For 15 years Kyle Kirts, a member of the Ohio State Bar Association, has worked as an attorney in Dayton, Ohio. Throughout his legal career, Kyle T. Kirts has worked in numerous areas of law, including traffic defense and juvenile law.
Ohio law makers and public safety advocates have joined forces in hopes of passing Annie’s Law, a piece of legislation which would force individuals who have been charged with driving under the influence to install a sobriety-testing device in their car.
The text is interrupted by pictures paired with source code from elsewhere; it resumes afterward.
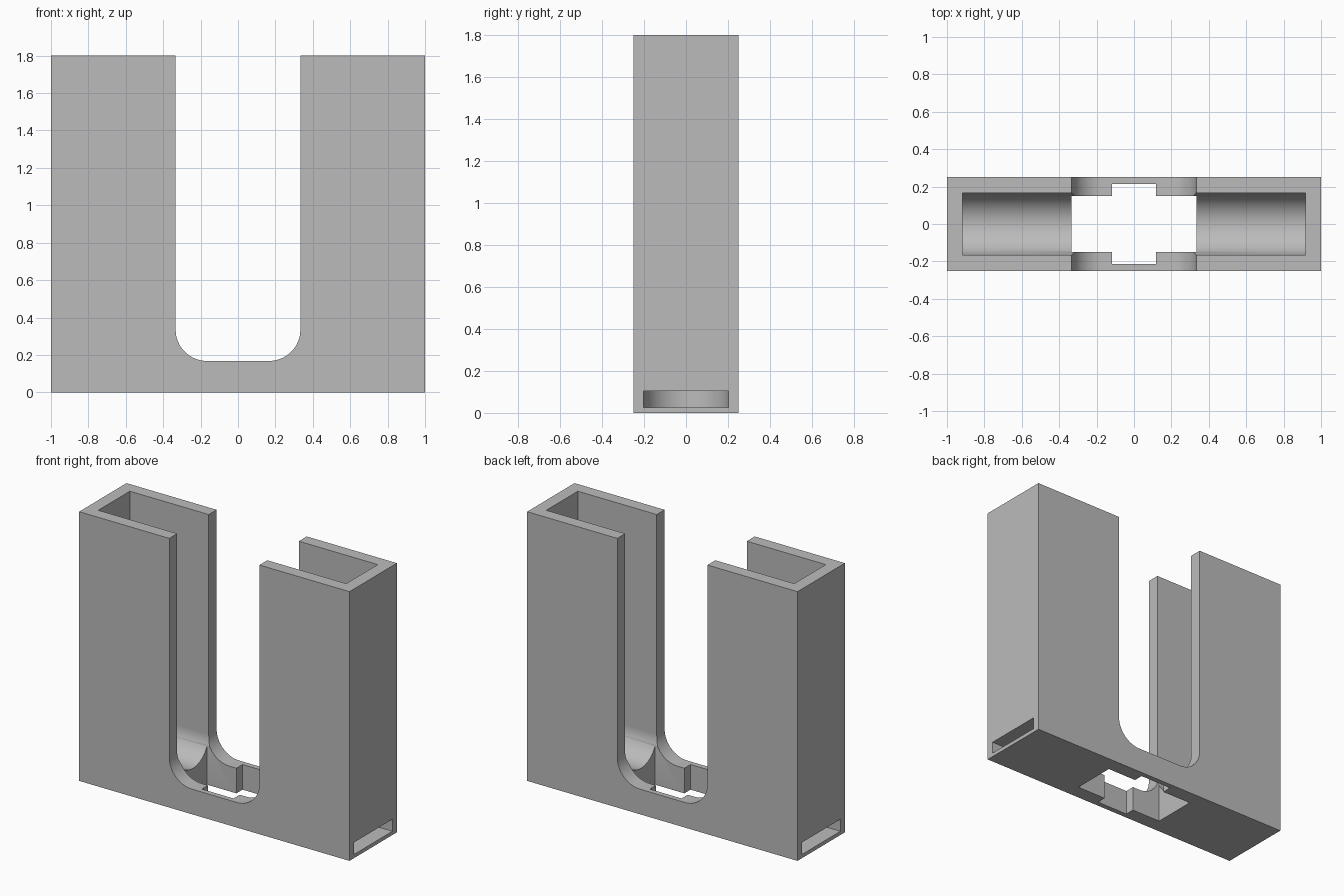
import bpy, bmesh, math
from mathutils import Vector

cube = bpy.data.objects.get("Cube")
if cube:
    bpy.data.objects.remove(cube, do_unlink=True)

grey = bpy.data.materials.new("plain grey")
grey.use_nodes = True
colour = (0.5, 0.5, 0.5, 1)
grey.diffuse_color = colour
grey.node_tree.nodes["Principled BSDF"].inputs["Base Color"].default_value = colour


def prism(name, profile, place, lo, hi):
    """Extrude a 2D profile from lo to hi; place(u, v, w) gives the position."""
    bm = bmesh.new()
    face = bm.faces.new([bm.verts.new(place(u, v, lo)) for u, v in profile])
    ext = bmesh.ops.extrude_face_region(bm, geom=[face])["geom"]
    shift = Vector(place(0, 0, hi)) - Vector(place(0, 0, lo))
    bmesh.ops.translate(bm, vec=shift, verts=[g for g in ext if isinstance(g, bmesh.types.BMVert)])
    bmesh.ops.recalc_face_normals(bm, faces=bm.faces)
    mesh = bpy.data.meshes.new(name)
    bm.to_mesh(mesh)
    bm.free()
    mesh.materials.append(grey)
    obj = bpy.data.objects.new(name, mesh)
    bpy.context.collection.objects.link(obj)
    return obj


def rect(u, v0, v1):
    return [(-u, v0), (u, v0), (u, v1), (-u, v1)]


def round_bottomed(half, r, bottom, top, steps=16):
    """Slot outline, open side at the top, with rounded lower corners."""
    right = []
    for i in range(steps + 1):
        a = math.pi / 2 * i / steps
        right.append((half - r + r * math.sin(a), bottom + r - r * math.cos(a)))
    if half == r:
        left = [(-u, v) for u, v in reversed(right[1:])]
    else:
        left = [(-u, v) for u, v in reversed(right)]
    return [(-half, top)] + left + right + [(half, top)]


def along_x(u, v, w):
    return (w, u, v)


def along_y(u, v, w):
    return (u, w, v)


def along_z(u, v, w):
    return (u, v, w)


# Solid outer block
body = prism("u_shaped_holder", rect(1, -0.25, 0.25), along_z, 0, 1.8)

# Floor opening with a wider notch, hollow arms, central gap
cutters = [
    prism("floor_opening", rect(1 / 3, -0.15, 0.15), along_z, -0.1, 0.6),
    prism("floor_notch", rect(0.117, -0.215, 0.215), along_z, -0.1, 0.5),
    prism("inner_channel", round_bottomed(1 / 6, 1 / 6, 1 / 6, 2), along_x, -0.917, 0.917),
    prism("central_gap", round_bottomed(1 / 3, 1 / 6, 0.168, 2.1), along_y, -0.4, 0.4),
]

# Round-ended pocket in the foot of each arm
for side, label in ((1, "left"), (-1, "right")):
    cutters.append(prism(label + "_pocket", round_bottomed(0.203, 0.203, 0.6, 1.1),
                         lambda u, v, w, s=side: (s * v, u, w), 0.025, 0.105))

bpy.context.view_layer.objects.active = body
body.select_set(True)
for cutter in cutters:
    cutter.hide_render = True
    mod = body.modifiers.new(cutter.name, "BOOLEAN")
    mod.operation = "DIFFERENCE"
    mod.solver = "EXACT"
    mod.object = cutter
    bpy.ops.object.modifier_apply(modifier=mod.name)
    bpy.data.objects.remove(cutter, do_unlink=True)

# Smooth curves, crisp edges, flat walls
bpy.ops.object.shade_smooth_by_angle(angle=math.radians(30))
weighted = body.modifiers.new("flat_walls", "WEIGHTED_NORMAL")
weighted.keep_sharp = True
The push for these ignition interlock devices is currently stalled in a legislative committee, though supporters maintain hope that Annie’s Law will pass if individuals such as Christopher Hart, acting chairman of the National Transportation Safety Board, continue to champion the cause.
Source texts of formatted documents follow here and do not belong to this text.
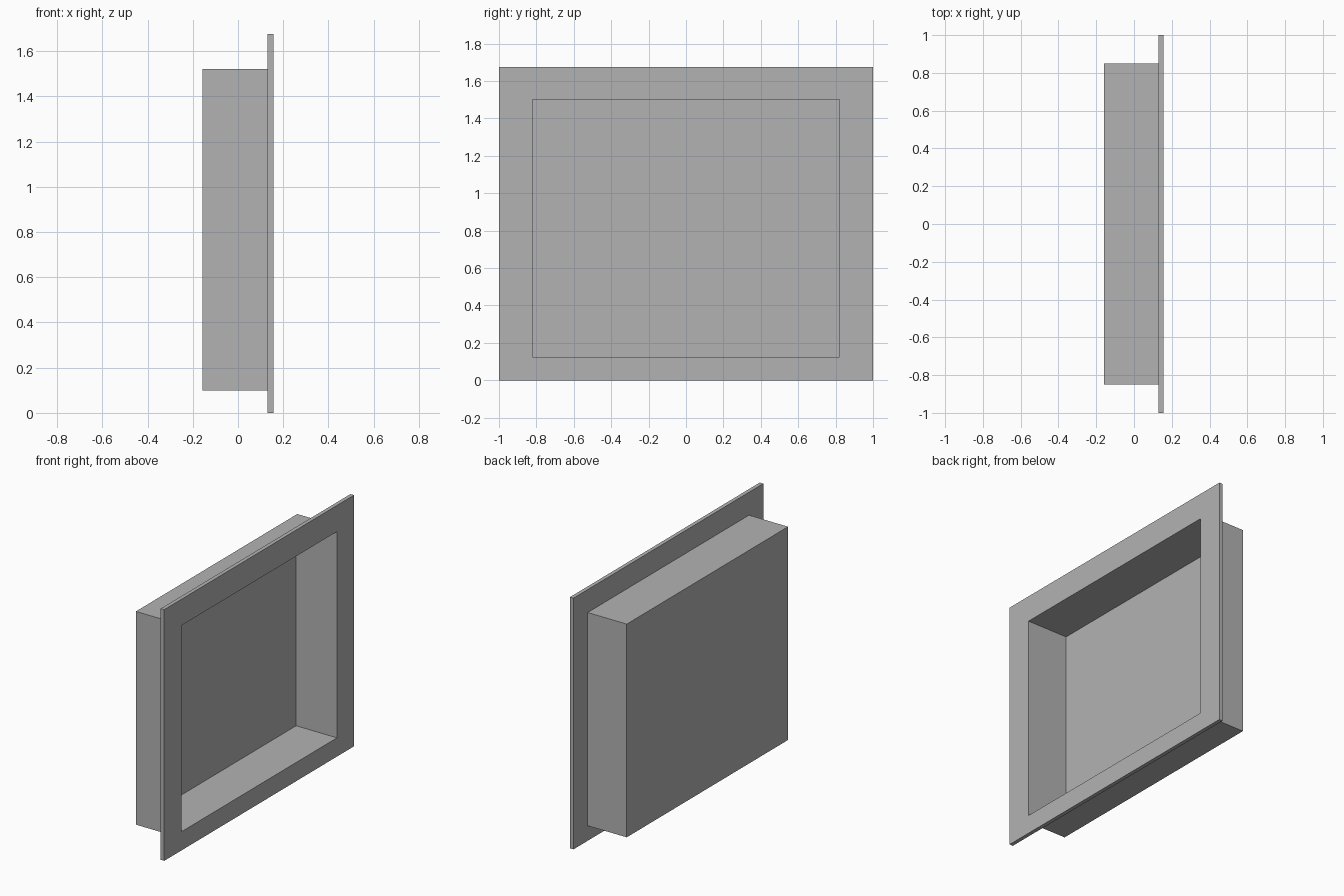
import bpy, bmesh

if "Cube" in bpy.data.objects:
    bpy.data.objects.remove(bpy.data.objects["Cube"])

grey = bpy.data.materials.new("neutral grey")
grey.diffuse_color = (0.45, 0.45, 0.45, 1)
grey.use_nodes = True
grey.node_tree.nodes["Principled BSDF"].inputs["Base Color"].default_value = grey.diffuse_color

# Opening shared by the box and the flange
OPEN_Y, OPEN_Z0, OPEN_Z1 = 0.82, 0.125, 1.5


def rect(bm, x, y, z0, z1):
    """Rectangular loop across the x axis."""
    return [bm.verts.new((x, *p)) for p in ((-y, z0), (y, z0), (y, z1), (-y, z1))]


def bridge(bm, a, b):
    for i in range(4):
        j = (i + 1) % 4
        bm.faces.new((a[i], a[j], b[j], b[i]))


def finish(bm, name):
    bmesh.ops.recalc_face_normals(bm, faces=bm.faces[:])
    mesh = bpy.data.meshes.new(name)
    bm.to_mesh(mesh)
    bm.free()
    mesh.materials.append(grey)
    bpy.context.collection.objects.link(bpy.data.objects.new(name, mesh))


# Recessed box: closed back, walls and open front
bm = bmesh.new()
loops = [rect(bm, -0.158, 0.85, 0.10, 1.522),
         rect(bm, 0.13, 0.85, 0.10, 1.522),
         rect(bm, 0.13, OPEN_Y, OPEN_Z0, OPEN_Z1),
         rect(bm, -0.145, OPEN_Y, OPEN_Z0, OPEN_Z1)]
for a, b in zip(loops, loops[1:]):
    bridge(bm, a, b)
bm.faces.new(loops[0])
bm.faces.new(loops[-1])
finish(bm, "recessed_box")

# Flat mounting flange around the opening
bm = bmesh.new()
loops = [rect(bm, 0.13, 1.0, 0.0, 1.675),
         rect(bm, 0.156, 1.0, 0.0, 1.675),
         rect(bm, 0.156, OPEN_Y, OPEN_Z0, OPEN_Z1),
         rect(bm, 0.13, OPEN_Y, OPEN_Z0, OPEN_Z1)]
for i in range(4):
    bridge(bm, loops[i], loops[(i + 1) % 4])
finish(bm, "mounting_flange")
Should Annie’s Law pass, Ohio would join 24 states that have already implemented interlock ignition legislation for convicted drunk drivers. When using an interlock ignition device, drivers must register a blood alcohol level of .025 or less before the engine will respond. Should the driver fail the test three times, the car engine will lock for a period of time. In states that have passed the law, first-time offenders often have to use the device for at least six months. At present, Ohio utilizes such measures only for repeat offenders.